**WHAT YOU SHOULD DO:** The answer should consist of each line from the data below that includes "degrees".

━━━━━━━━

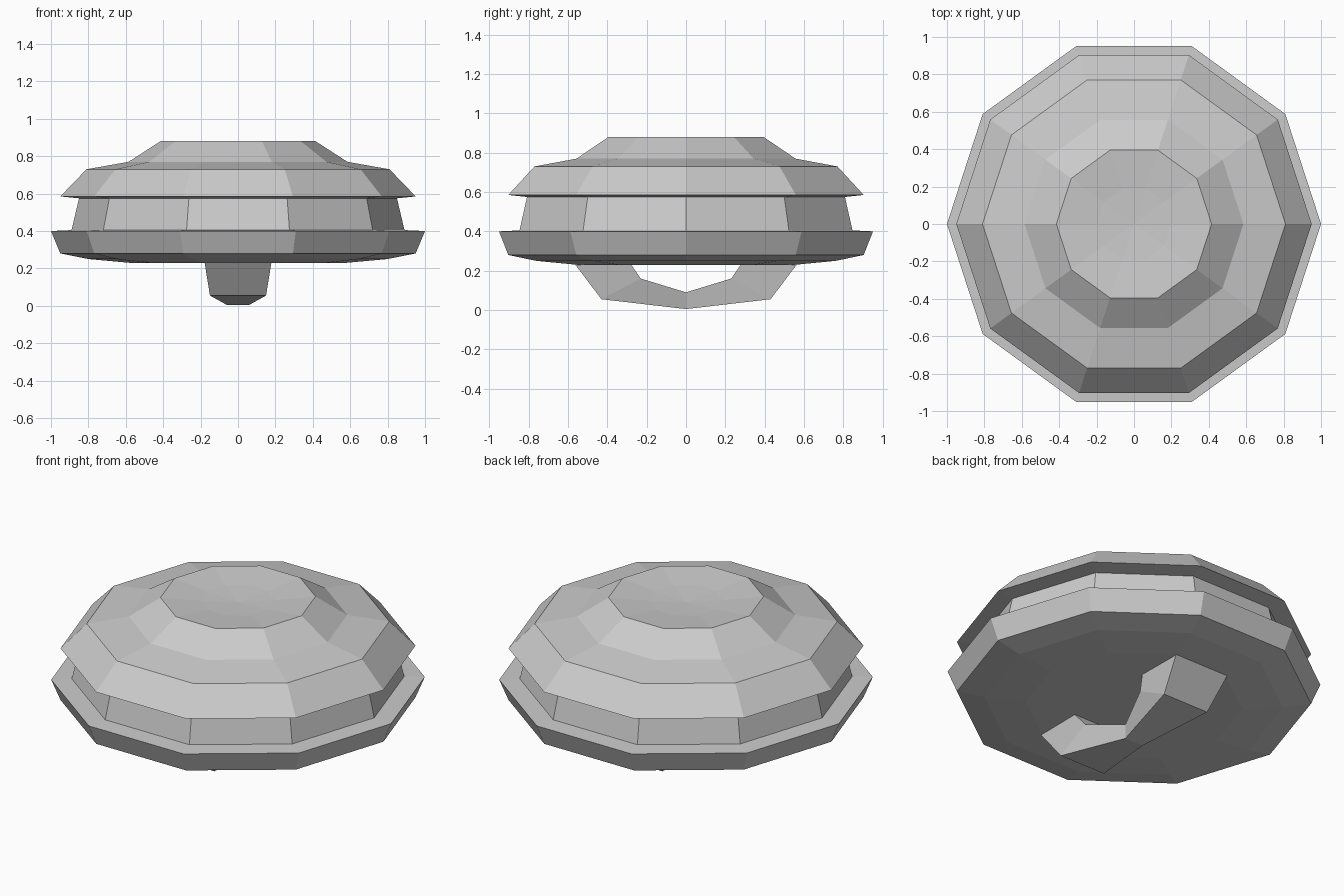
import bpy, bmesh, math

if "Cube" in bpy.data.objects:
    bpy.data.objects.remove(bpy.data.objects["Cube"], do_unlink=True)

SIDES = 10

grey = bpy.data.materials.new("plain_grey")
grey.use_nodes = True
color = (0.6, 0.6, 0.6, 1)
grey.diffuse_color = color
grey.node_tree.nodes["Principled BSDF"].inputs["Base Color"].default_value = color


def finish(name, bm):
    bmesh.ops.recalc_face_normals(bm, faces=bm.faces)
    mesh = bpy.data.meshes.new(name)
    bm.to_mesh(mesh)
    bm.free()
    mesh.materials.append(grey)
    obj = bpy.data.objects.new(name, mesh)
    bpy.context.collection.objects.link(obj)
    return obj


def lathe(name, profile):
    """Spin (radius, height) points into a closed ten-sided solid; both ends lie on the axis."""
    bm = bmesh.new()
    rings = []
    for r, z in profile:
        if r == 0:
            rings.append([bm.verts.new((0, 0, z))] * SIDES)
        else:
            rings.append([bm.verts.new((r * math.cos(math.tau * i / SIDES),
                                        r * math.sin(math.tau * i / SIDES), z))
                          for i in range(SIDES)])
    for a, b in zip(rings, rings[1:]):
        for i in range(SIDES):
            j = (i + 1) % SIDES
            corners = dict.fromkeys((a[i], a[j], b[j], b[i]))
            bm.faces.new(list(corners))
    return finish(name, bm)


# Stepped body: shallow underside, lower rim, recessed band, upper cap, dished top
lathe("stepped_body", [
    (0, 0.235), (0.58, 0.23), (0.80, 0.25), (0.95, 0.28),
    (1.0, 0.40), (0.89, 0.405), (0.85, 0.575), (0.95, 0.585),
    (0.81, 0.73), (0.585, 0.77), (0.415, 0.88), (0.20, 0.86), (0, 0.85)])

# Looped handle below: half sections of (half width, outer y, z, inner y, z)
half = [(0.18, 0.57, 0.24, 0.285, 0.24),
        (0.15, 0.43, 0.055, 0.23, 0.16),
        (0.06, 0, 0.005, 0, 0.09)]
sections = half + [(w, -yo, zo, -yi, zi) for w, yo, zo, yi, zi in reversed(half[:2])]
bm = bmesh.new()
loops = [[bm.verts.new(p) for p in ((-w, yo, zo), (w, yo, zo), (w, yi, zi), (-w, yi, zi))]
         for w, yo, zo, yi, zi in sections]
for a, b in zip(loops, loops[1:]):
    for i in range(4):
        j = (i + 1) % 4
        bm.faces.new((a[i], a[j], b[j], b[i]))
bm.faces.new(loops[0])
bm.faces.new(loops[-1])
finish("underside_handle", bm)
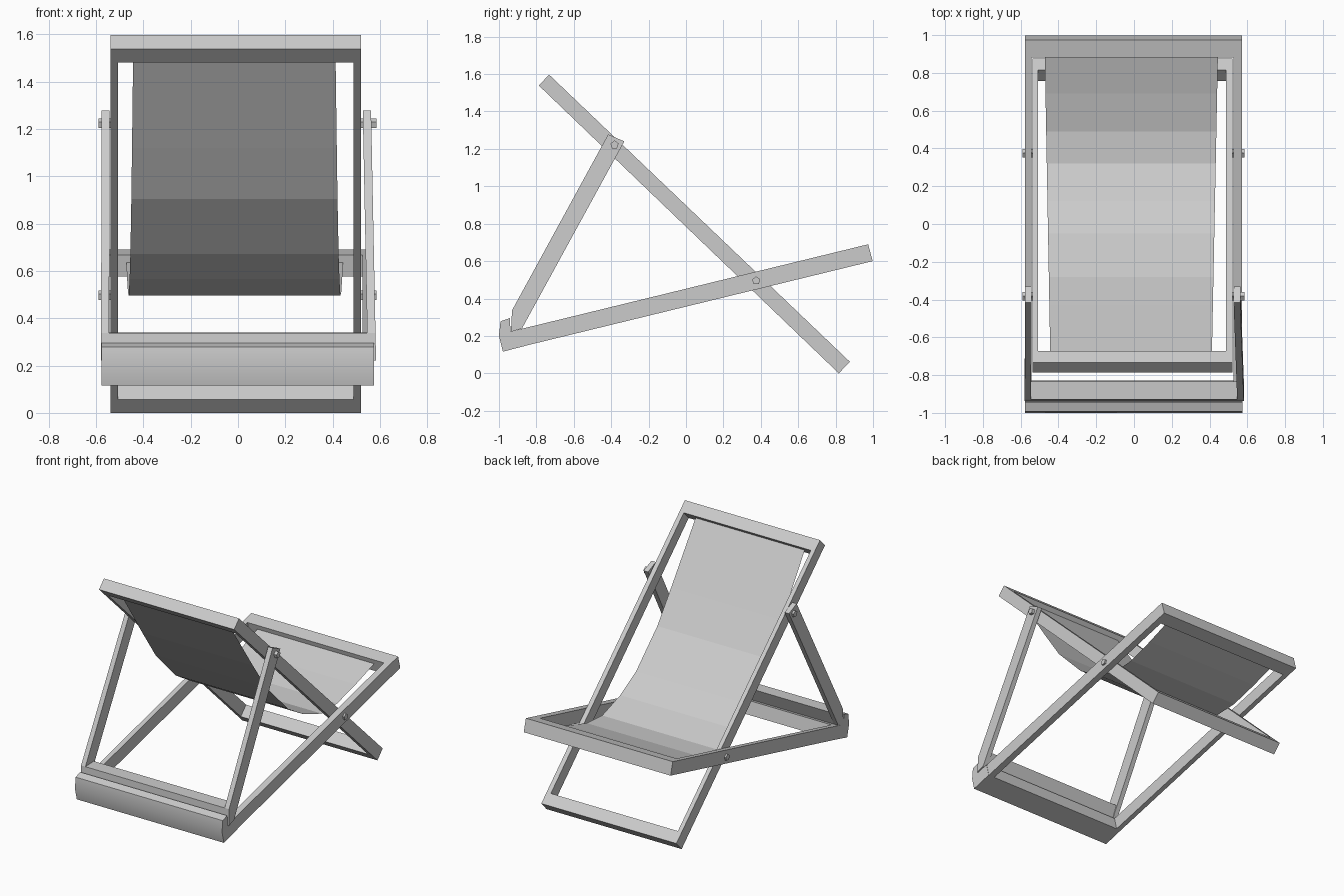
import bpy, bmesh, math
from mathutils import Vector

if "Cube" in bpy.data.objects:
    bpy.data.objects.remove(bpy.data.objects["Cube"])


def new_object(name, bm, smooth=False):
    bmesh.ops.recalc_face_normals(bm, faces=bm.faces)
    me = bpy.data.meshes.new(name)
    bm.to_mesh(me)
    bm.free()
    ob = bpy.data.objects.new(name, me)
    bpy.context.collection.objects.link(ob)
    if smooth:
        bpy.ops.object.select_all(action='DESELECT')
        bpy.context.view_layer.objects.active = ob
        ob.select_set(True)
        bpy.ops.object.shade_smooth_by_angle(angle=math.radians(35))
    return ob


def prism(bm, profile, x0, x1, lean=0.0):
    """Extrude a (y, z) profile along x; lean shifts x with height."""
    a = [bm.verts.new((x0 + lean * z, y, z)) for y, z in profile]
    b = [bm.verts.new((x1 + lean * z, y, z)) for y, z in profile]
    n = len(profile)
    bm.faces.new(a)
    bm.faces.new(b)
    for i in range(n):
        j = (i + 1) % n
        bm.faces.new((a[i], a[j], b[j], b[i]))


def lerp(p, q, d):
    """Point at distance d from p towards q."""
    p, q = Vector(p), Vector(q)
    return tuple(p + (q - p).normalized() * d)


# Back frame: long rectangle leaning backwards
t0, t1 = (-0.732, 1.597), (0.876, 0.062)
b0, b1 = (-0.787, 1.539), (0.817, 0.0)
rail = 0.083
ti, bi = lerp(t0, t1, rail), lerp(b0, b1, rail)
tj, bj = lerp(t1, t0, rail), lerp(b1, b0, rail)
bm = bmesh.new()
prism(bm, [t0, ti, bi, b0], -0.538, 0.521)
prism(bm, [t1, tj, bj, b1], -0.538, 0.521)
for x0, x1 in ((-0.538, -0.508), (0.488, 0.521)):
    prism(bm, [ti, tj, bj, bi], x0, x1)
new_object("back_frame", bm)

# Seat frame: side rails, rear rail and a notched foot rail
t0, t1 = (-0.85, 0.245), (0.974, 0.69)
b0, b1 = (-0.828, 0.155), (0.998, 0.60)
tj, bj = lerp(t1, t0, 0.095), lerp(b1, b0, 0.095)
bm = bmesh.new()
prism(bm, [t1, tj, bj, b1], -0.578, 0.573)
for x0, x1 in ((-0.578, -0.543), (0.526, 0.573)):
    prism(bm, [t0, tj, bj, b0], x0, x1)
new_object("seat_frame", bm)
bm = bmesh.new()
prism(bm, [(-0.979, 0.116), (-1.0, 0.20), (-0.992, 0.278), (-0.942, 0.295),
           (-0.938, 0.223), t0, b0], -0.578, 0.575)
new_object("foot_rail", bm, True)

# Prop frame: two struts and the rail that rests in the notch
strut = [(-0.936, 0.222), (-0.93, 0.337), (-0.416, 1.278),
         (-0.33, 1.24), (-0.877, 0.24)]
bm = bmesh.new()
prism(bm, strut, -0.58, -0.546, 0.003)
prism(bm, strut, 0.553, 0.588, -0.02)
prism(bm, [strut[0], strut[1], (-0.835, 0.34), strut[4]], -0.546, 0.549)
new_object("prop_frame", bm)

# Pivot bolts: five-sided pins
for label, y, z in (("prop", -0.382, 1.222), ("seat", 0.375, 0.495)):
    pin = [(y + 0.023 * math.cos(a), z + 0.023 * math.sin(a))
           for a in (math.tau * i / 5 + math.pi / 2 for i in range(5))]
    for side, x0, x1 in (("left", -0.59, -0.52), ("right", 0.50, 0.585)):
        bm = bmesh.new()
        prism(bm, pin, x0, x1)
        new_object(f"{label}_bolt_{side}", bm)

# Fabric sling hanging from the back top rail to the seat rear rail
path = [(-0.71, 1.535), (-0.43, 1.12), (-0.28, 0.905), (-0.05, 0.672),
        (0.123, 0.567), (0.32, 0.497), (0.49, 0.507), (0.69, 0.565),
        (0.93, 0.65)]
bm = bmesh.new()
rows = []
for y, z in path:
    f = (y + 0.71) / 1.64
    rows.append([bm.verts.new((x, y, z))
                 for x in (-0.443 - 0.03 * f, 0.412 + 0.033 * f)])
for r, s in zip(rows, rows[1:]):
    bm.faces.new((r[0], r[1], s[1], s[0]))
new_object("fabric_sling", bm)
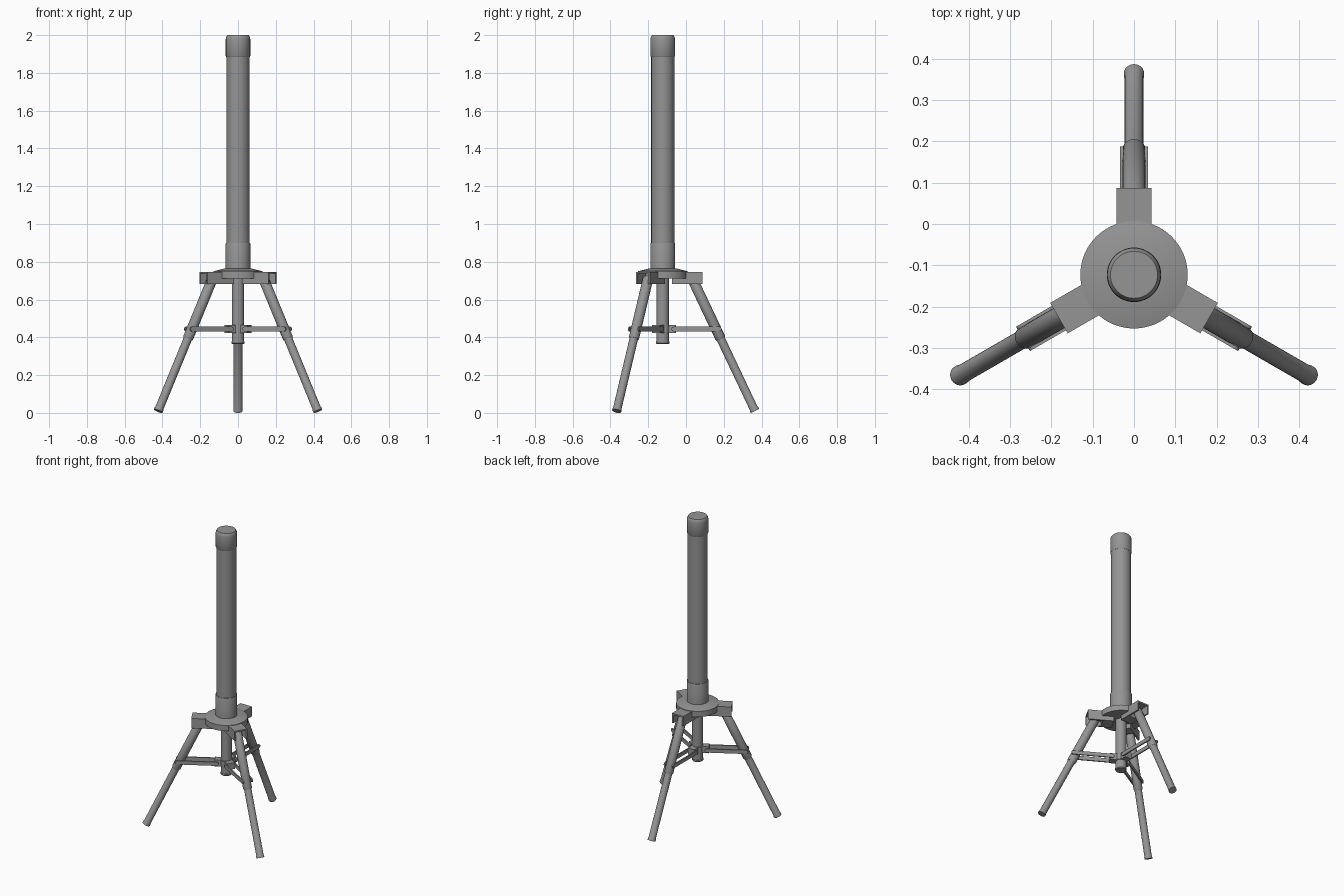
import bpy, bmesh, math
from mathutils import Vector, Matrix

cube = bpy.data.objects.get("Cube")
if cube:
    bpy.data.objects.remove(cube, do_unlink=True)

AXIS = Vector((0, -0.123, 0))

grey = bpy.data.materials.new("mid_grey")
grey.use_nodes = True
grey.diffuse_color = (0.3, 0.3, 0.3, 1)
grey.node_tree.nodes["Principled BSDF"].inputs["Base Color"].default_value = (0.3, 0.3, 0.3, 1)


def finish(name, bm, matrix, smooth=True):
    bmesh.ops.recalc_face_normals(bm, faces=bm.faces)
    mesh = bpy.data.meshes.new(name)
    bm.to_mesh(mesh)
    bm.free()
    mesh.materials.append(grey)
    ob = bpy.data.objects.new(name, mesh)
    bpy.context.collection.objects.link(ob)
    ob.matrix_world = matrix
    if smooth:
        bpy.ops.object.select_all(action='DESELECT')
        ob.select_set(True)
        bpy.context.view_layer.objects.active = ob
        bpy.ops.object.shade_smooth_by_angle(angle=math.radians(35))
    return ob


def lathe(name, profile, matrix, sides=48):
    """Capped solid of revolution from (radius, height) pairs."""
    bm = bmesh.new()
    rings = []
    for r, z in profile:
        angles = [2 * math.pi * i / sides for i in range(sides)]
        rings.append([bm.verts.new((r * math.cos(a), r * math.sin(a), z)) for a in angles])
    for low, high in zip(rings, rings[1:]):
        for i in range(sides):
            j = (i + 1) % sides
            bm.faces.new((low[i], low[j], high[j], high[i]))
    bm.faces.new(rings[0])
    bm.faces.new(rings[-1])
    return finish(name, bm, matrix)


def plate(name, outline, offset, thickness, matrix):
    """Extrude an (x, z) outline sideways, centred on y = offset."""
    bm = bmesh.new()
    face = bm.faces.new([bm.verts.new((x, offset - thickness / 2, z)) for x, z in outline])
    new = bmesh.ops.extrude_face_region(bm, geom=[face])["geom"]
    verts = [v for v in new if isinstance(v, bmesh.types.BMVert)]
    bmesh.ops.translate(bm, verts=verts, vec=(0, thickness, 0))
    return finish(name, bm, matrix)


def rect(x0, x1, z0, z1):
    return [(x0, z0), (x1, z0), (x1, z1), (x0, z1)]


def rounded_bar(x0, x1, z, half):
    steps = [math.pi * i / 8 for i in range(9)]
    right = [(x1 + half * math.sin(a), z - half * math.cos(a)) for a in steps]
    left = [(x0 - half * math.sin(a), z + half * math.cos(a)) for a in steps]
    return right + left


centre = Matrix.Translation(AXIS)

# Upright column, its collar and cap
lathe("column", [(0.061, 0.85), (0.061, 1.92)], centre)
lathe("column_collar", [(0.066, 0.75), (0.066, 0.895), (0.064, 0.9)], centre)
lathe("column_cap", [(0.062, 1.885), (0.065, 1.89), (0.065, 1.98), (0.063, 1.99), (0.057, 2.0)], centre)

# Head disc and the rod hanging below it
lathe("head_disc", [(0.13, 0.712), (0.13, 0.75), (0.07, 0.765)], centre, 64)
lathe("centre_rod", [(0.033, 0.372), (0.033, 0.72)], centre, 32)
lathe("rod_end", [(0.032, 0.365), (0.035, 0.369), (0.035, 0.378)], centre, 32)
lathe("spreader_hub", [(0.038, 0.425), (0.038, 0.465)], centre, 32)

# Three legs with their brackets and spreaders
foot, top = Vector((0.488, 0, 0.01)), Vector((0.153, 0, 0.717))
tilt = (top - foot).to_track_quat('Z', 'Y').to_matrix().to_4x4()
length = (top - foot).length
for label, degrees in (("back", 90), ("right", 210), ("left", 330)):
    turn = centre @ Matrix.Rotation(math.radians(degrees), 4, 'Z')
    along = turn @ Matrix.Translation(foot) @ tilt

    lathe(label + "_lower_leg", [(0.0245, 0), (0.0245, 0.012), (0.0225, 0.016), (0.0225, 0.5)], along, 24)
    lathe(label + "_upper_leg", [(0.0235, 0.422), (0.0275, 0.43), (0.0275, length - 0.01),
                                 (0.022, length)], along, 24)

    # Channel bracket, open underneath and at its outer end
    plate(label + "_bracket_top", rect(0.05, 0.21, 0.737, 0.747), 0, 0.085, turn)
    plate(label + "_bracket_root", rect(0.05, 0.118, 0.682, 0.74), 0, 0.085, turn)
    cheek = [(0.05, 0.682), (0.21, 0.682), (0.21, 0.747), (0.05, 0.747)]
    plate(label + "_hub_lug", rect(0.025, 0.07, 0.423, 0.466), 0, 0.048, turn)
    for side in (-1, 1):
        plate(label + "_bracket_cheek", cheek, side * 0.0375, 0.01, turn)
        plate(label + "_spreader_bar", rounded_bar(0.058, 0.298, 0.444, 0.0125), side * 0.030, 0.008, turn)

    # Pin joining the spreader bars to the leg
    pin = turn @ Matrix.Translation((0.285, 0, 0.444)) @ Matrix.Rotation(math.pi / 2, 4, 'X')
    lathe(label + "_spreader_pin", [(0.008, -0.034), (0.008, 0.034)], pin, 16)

━━━━━━━━

**ANSWER TO THIS PROBLEM:**
for label, degrees in (("back", 90), ("right", 210), ("left", 330)):
    turn = centre @ Matrix.Rotation(math.radians(degrees), 4, 'Z')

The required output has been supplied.